Another key idea that I found especially helpful was Munro’s distinction of probability and desirability. Munro points out that an assessment of risk requires an evaluation of probability (how likely is something to happen) AND, crucially, how desirable it is for such an outcome to unfold. Analysis often involves bringing the two together.
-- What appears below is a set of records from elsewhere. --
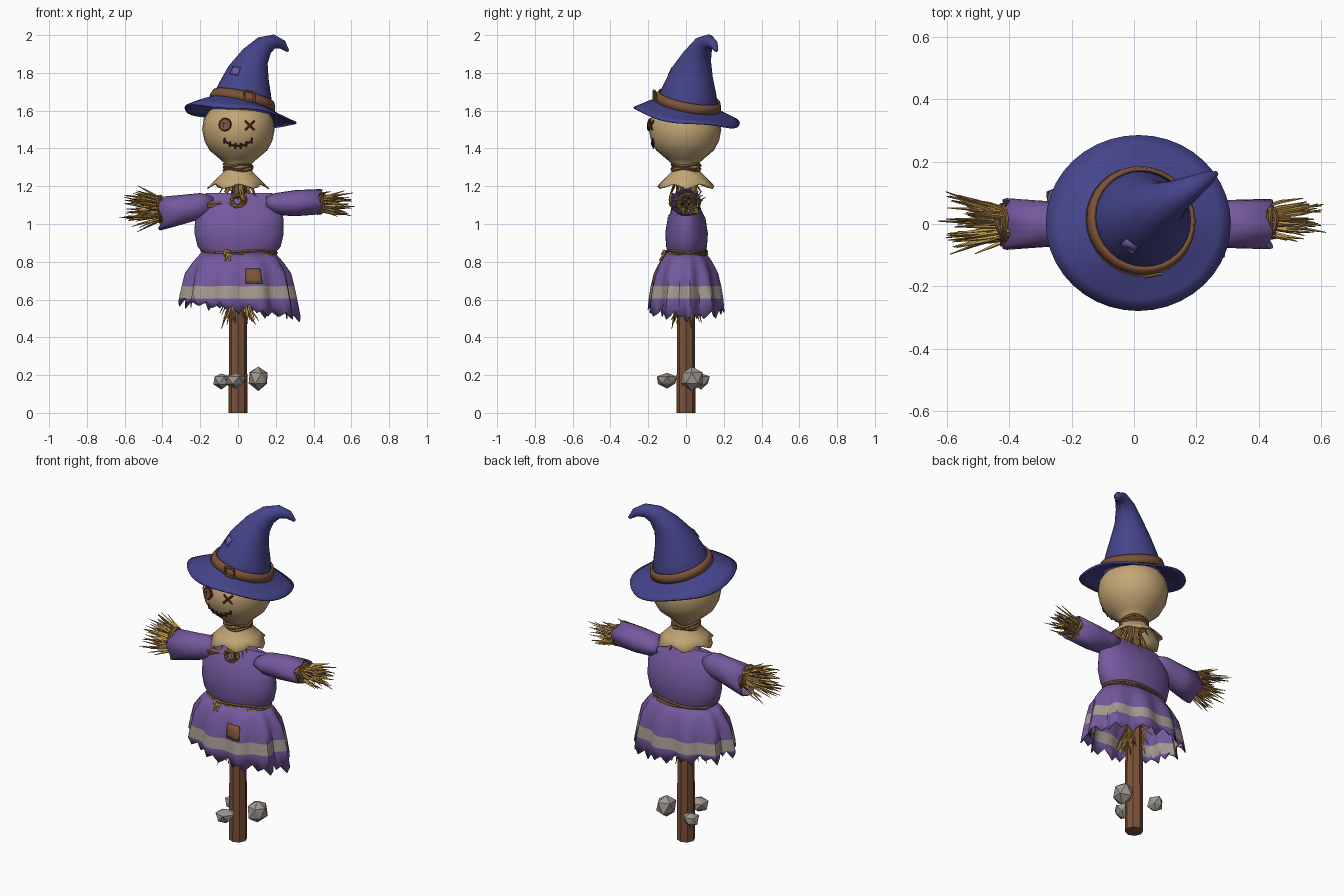
import bpy, bmesh, math, random
from mathutils import Vector as V

random.seed(4)
cube = bpy.data.objects.get("Cube")
if cube:
    bpy.data.objects.remove(cube, do_unlink=True)


def material(name, *rgb):
    m = bpy.data.materials.new(name)
    m.use_nodes = True
    m.diffuse_color = (*rgb, 1)
    node = next(n for n in m.node_tree.nodes if n.type == 'BSDF_PRINCIPLED')
    node.inputs["Base Color"].default_value = (*rgb, 1)
    node.inputs["Roughness"].default_value = 0.9
    return m


BLUE = material("hat blue", .06, .058, .26)
PURPLE = material("cloth purple", .175, .1, .345)
BURLAP = material("burlap", .55, .38, .18)
WOOD = material("wood brown", .2, .085, .04)
STRAW = material("straw yellow", .58, .34, .08)
ROPE = material("rope brown", .24, .13, .04)
STONE = material("stone grey", .35, .31, .28)
STRIPE = material("stripe grey", .37, .32, .28)
DARK = material("thread dark", .085, .03, .017)
smooth_objects = []


def finish(bm, name, mats, thick=0, smooth=True):
    bmesh.ops.recalc_face_normals(bm, faces=bm.faces[:])
    mesh = bpy.data.meshes.new(name)
    bm.to_mesh(mesh)
    bm.free()
    for m in mats:
        mesh.materials.append(m)
    ob = bpy.data.objects.new(name, mesh)
    bpy.context.collection.objects.link(ob)
    if thick:
        mod = ob.modifiers.new("thickness", 'SOLIDIFY')
        mod.thickness, mod.offset = thick, 0
    if smooth:
        smooth_objects.append(ob)
    return ob


def loft(bm, rows, caps=False, wrap=True, ends=False, mat=lambda i: 0):
    vs = [[bm.verts.new(p) for p in row] for row in rows]
    n = len(vs[0])
    for i in range(len(vs) if ends else len(vs) - 1):
        a, b = vs[i], vs[(i + 1) % len(vs)]
        for j in range(n if wrap else n - 1):
            k = (j + 1) % n
            bm.faces.new((a[j], a[k], b[k], b[j])).material_index = mat(i)
    if caps:
        for row, i in ((vs[0], 0), (vs[-1], len(vs) - 1)):
            bm.faces.new(row).material_index = mat(i)


def ring(c, axis, rx, ry, n):
    q = V((0, 0, 1)).rotation_difference(V(axis))
    return [V(c) + q @ V((rx * math.cos(a), ry * math.sin(a), 0))
            for a in (math.tau * i / n for i in range(n))]


def tube_rows(pts, radii, n, closed=False):
    pts, last = [V(p) for p in pts], len(pts) - 1
    rows = []
    for i, p in enumerate(pts):
        a = pts[i - 1] if closed or i else p
        b = pts[(i + 1) % len(pts)] if closed else pts[min(i + 1, last)]
        rows.append(ring(p, b - a, radii[i], radii[i], n))
    return rows


def tube(bm, pts, radii, n=6, mat=0):
    loft(bm, tube_rows(pts, radii, n), caps=True, mat=lambda i: mat)


def loop(bm, c, axis, rx, ry, thick, wobble=.006):
    # Closed strand swept as a square section around an ellipse
    path = ring(c, axis, rx, ry, 28)
    ph, up = random.random() * 6, V(axis).normalized()
    rows = []
    for i, p in enumerate(path):
        out = (p - V(c)).normalized()
        p = p + up * wobble * math.sin(3 * math.tau * i / 28 + ph)
        rows.append([p + (out * math.cos(a) + up * math.sin(a)) * thick
                     for a in (math.tau * k / 5 for k in range(5))])
    loft(bm, rows, ends=True)


def ropes(name, c, axis, rx, ry, count, gap, thick=.008):
    bm = bmesh.new()
    for i in range(count):
        shift = V(axis).normalized() * gap * (i - (count - 1) / 2)
        loop(bm, V(c) + shift, axis, rx, ry, thick)
    finish(bm, name, [ROPE])


def straw(name, c, axis, count, length, spread, base):
    bm = bmesh.new()
    rnd = lambda: V([random.uniform(-1, 1) for _ in range(3)])
    for _ in range(count):
        off = rnd()
        p = V(c) + off * base
        d = (V(axis) + off * spread + rnd() * .12).normalized() * length * random.uniform(.6, 1)
        tube(bm, [p, p + d * .6, p + d + rnd() * .012], [.006, .006, .0015], 4,
             int(random.random() < .3))
    finish(bm, name, [STRAW, ROPE], smooth=False)


def lathe(name, profile, n, mats, c=(0, 0), thick=0, caps=True):
    bm = bmesh.new()
    loft(bm, [ring((*c, z), (0, 0, 1), rx, ry, n) for z, rx, ry in profile], caps)
    return finish(bm, name, mats, thick)


# Wooden frame
bm = bmesh.new()
tube(bm, [(0, 0, 0), (0, 0, .6), (.003, 0, 1.32)], [.05, .047, .038], 8)
finish(bm, "post", [WOOD], smooth=False)
bm = bmesh.new()
tube(bm, [(-.43, -.05, 1.09), (.5, .005, 1.125)], [.024, .02], 7)
finish(bm, "crossbar", [WOOD], smooth=False)
bm = bmesh.new()
for i in range(7):
    axis = (math.sin(i * 2), -1.2, math.cos(i * 2))
    loop(bm, (0, -.055, 1.12), axis, .034 + .002 * i, .032, .008, .008)
finish(bm, "crossbar_knot", [ROPE])

# Tunic body
lathe("tunic_body", [(.845, .19, .1), (.88, .22, .108), (.95, .236, .113), (1.03, .234, .1),
      (1.1, .222, .065), (1.135, .205, .04), (1.163, .175, .024)], 32, [PURPLE], (.006, .003))

# Pleated skirt with a ragged hem
SHAPE = [(.85, .19, .1), (.8, .23, .135), (.74, .265, .162), (.67, .277, .175),
         (.605, .29, .185), (.55, .3, .19)]


def skirt_point(a, z, grow=1.0):
    i = next((k for k in range(4) if z >= SHAPE[k + 1][0]), 4)
    (z0, x0, y0), (z1, x1, y1) = SHAPE[i:i + 2]
    t = (z0 - z) / (z0 - z1)
    pleat = grow * (1 + .075 * min(1, (.85 - z) / .15) * math.sin(10 * a + .6))
    return V(((x0 + (x1 - x0) * t) * pleat * math.cos(a), (y0 + (y1 - y0) * t) * pleat * math.sin(a), z))


angles = [math.tau * i / 60 for i in range(60)]
rows = [[skirt_point(a, s[0]) for a in angles] for s in SHAPE[:5]]
rows.append([skirt_point(a, .55 - .04 * math.cos(a) + .03 * ((i * 2 % 5) / 2 - 1)
                         * random.uniform(.5, 1.1)) for i, a in enumerate(angles)])
bm = bmesh.new()
loft(bm, rows, mat=lambda i: int(i == 3))
finish(bm, "skirt", [PURPLE, STRIPE], .006)
bm = bmesh.new()
loft(bm, [[skirt_point(math.radians(279 + 4 * k), z, 1.04) for k in range(5)]
          for z in (.685, .71, .735, .762)], wrap=False)
finish(bm, "skirt_patch", [WOOD], .008)
ropes("belt", (.006, .003, .847), (0, 0, 1), .198, .108, 2, .012, .007)
bm = bmesh.new()
loop(bm, (-.055, -.115, .843), (.3, -1, 0), .016, .014, .008)
for dx in (-.012, .014):
    tube(bm, [(-.055, -.115, .845), (-.055 + dx, -.14, .805)], [.007, .005])
finish(bm, "belt_knot", [STRAW])

# Sleeves, hands and cuffs
SLEEVES = {
    "right": [(-.13, 1.1, .04, .045), (-.2, 1.095, .066, .066), (-.3, 1.075, .072, .076),
              (-.41, 1.055, .08, .086)],
    "left": [(.15, 1.115, .066, .028), (.2, 1.106, .073, .055), (.3, 1.11, .074, .066),
             (.435, 1.118, .078, .064)]}
for side, sections in SLEEVES.items():
    bm = bmesh.new()
    loft(bm, [[V((x + .012 * math.sin(4 * a) * (abs(x) > .4), ry * math.cos(a),
                  z + rz * math.sin(a))) for a in angles[::3]] for x, z, ry, rz in sections])
    finish(bm, side + "_sleeve", [PURPLE], .006)
straw("right_hand", (-.38, 0, 1.075), (-1, 0, .01), 60, .23, .27, .035)
straw("left_hand", (.4, .01, 1.11), (1, 0, -.01), 55, .2, .2, .03)
ropes("right_cuff_rope", (-.415, 0, 1.08), (1, .1, .15), .066, .06, 3, .01)
ropes("left_cuff_rope", (.435, .01, 1.108), (1, .1, -.12), .053, .053, 3, .01)
straw("skirt_straw", (0, 0, .63), (0, 0, -1), 45, .17, .4, .045)
straw("neck_straw", (0, 0, 1.26), (0, 0, -1), 40, .16, .4, .04)

# Burlap head and collar
lathe("head", [(z, r, r) for z, r in ((1.285, .06), (1.315, .066), (1.345, .1), (1.39, .153),
      (1.44, .18), (1.5, .192), (1.555, .184), (1.6, .155), (1.64, .09))], 24, [BURLAP], (.002, -.005))
collar = [ring((0, 0, z), (0, 0, 1), r, r, 24) for z, r in
          ((1.31, .066), (1.275, .075), (1.235, .115), (1.2, .15))]
for i, p in enumerate(collar[-1]):
    s = (1, .3, -.9, -.2)[i % 4] * random.uniform(.7, 1.2)
    collar[-1][i] = V((p.x * (1 + .09 * s), p.y * (1 + .09 * s), p.z - .014 * s))
bm = bmesh.new()
loft(bm, collar)
finish(bm, "collar", [BURLAP], .006)
ropes("neck_rope", (0, 0, 1.3), (0, 0, 1), .074, .074, 3, .012)


# Face
def on_face(x, z, lift=.0):
    return V((x, -.005 - math.sqrt(.19 ** 2 - x * x - (z - 1.5) ** 2) - lift, z))


eye = on_face(-.065, 1.525)
out = (eye - V((0, 0, 1.5))).normalized()
bm = bmesh.new()
tube(bm, [eye - out * .012, eye + out * .012], [.031, .031], 16)
finish(bm, "button_eye", [WOOD])
bm = bmesh.new()
loop(bm, eye + out * .01, out, .031, .031, .005, 0)
for dx, dz in ((-1, -1), (-1, 1), (1, -1), (1, 1)):
    hole = eye + V((dx * .008, 0, dz * .008))
    tube(bm, [hole, hole + out * .0145], [.004, .004])
finish(bm, "button_rim", [DARK])
bm = bmesh.new()
for s in (-1, 1):
    tube(bm, [on_face(.062 + s * k * .024, 1.522 + k * .024, .003) for k in (-1, 0, 1)], [.006] * 3)
finish(bm, "cross_eye", [DARK])
bm = bmesh.new()
smile = lambda x: 1.412 + 5.5 * x * x
xs = [-.072 + .0145 * i for i in range(11)]
tube(bm, [on_face(x, smile(x), .002) for x in xs], [.005] * 11)
for x in xs[::2]:
    tube(bm, [on_face(x + k * .1, smile(x) + k, .004) for k in (-.014, .014)], [.0045] * 2)
finish(bm, "stitched_mouth", [DARK])

# Crooked hat
PATH = [(.005, -.005, 1.56, .15), (.022, .01, 1.64, .163), (.035, .018, 1.71, .143),
        (.055, .033, 1.8, .112), (.09, .06, 1.885, .076), (.138, .09, 1.945, .053),
        (.19, .12, 1.966, .037), (.235, .146, 1.95, .024), (.264, .162, 1.916, .008)]
cone = tube_rows([p[:3] for p in PATH], [p[3] for p in PATH], 32)
bm = bmesh.new()
loft(bm, cone, caps=True)
finish(bm, "hat_cone", [BLUE])
bm = bmesh.new()
brim = []
for t in (-.2, 0, .35, .7, 1):
    r = .165 + .13 * t
    row = ring((.014, .003, 0), (0, 0, 1), r, r * .95, 40)
    for i, p in enumerate(row):
        p.z = (1.63 - .055 * t - (.22 - .09 * t) * p.x - (.2 - .05 * t) * p.y
               + .008 * t * math.sin(4 * math.tau * i / 40))
    brim.append(row)
loft(bm, brim)
finish(bm, "hat_brim", [BLUE], .01)
tilt = V((.22, .19, 1)).normalized()
base = V((.02, .008, 1.627))
bm = bmesh.new()
loft(bm, [ring(base + tilt * h, tilt, r, r, 32) for h, r in ((0, .173), (.025, .17), (.048, .161))])
finish(bm, "hat_band", [WOOD], .012)
bm = bmesh.new()
spot = base + V((.04, -.173, .05))
corners = [spot + V((x, x * .2, z)) for x, z in ((-.026, -.02), (.026, -.03), (.026, .02), (-.026, .03))]
for a, b in zip(corners, corners[1:] + corners[:1]):
    tube(bm, [a, b], [.006, .006])
finish(bm, "hat_buckle", [ROPE], smooth=False)
bm = bmesh.new()
loft(bm, [[(V(PATH[2][:3]).lerp(V(PATH[3][:3]), t)).lerp(cone[2][k].lerp(cone[3][k], t), 1.04)
           for k in (20, 21, 22)] for t in (.5, .9)], wrap=False)
finish(bm, "hat_patch", [PURPLE], .006)

# Stones around the post
for i, (c, s) in enumerate([((.108, .03, .185), (.062, .065, .068)), ((-.012, -.1, .172), (.058, .058, .042)),
                            ((-.088, .08, .172), (.046, .05, .044))]):
    bm = bmesh.new()
    bmesh.ops.create_icosphere(bm, subdivisions=1, radius=1)
    for v in bm.verts:
        v.co = V(c) + V([a * b for a, b in zip(v.co, s)]) * random.uniform(.82, 1.12)
    finish(bm, f"stone_{i + 1}", [STONE], smooth=False)

# Smooth cloth with crisp edges
bpy.ops.object.select_all(action='DESELECT')
for ob in smooth_objects:
    ob.select_set(True)
bpy.context.view_layer.objects.active = smooth_objects[0]
bpy.ops.object.shade_smooth_by_angle(angle=math.radians(40))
For example, if the child has experienced neglect for the past several years (duration/chronicity), it would be reasonable to assess the probability of the children continuing to experience neglect as high. If the severity of neglect is mild, albeit a constant feature of the child’s life (frequency), then we could consider desirability (on a scale from low to high) as relatively low. That is, the child is highly likely to experience neglectful care, and this is mildly undesirable (for their quality of life, development, and outcomes), and this judgment will feed into an overall analysis. In comparison, a case involving a shaken baby presents a different challenge. In some instances, once this tragic situation has happened, the probability of it happening again can be low. However, the outcome (i.e., potential death) is highly undesirable; therefore, this influences the overall judgment.
On a final note, reading Munro’s book, Effective Child Protection removed some of the burdens I used to place upon myself in thinking that I was supposed to predict with 100% accuracy what will happen in cases where maltreatment occurs. On reflection, perhaps, I had been unduly influenced by the death of Peter Connelly, and the publicity that surrounded this during my first year of practice. She helpfully points out that social workers aren’t criticized for making poor decisions necessarily, but for making an inadequate assessment of what was happening at the time. That is an important distinction because it reveals that we can never predict what will happen. At best, we can make a reasonable evaluation based on a rigorous examination of the available information in a moment in time. Social workers, Munro writes, ‘can never make a ‘right’ assessment in the sense of an infallibly correct prediction about the future. They can, however, be ‘right’ in the sense that, on the basis of the evidence they had at the time, this was a reasonable estimate’ (2020, p. 126).
The image of a vulnerable child suffering pain and fear at the hands of their carers stirs up deep feelings of horror and outrage. Equally, the idea of powerful officials invading the privacy of the family and interrogating us on the intensely personal issue of our competence as parents provokes anger and resistance. It is hard to imagine circumstances that pose a greater challenge to reasoning skills: limited knowledge, uncertainty, high emotions, time pressures and conflicting values’ (2020, p. 2).
‘Child protection workers have a duty to promote children’s welfare as well as protect them from maltreatment. They cannot just work to avoid risk. They never face a choice between a safe and a risky option. All the possible avenues hold some dangers and they involve making complex assessments, balancing risks and deciding on the safest path’ (2020 p. 107).
Note: After I read this book, I read Kahneman’s Thinking Fast and Slow (2011), which was a sobering, yet fascinating read about the limitations of human reasoning.
A question: What has been the most influential book, in terms of practical usefulness you have read? Please get in touch or leave a comment below.
An invitation: If you read any book I recommend and you are interested in sharing your learning, I would love for you write a blog post. Just get in touch.
By Richard Devine (18.01.22)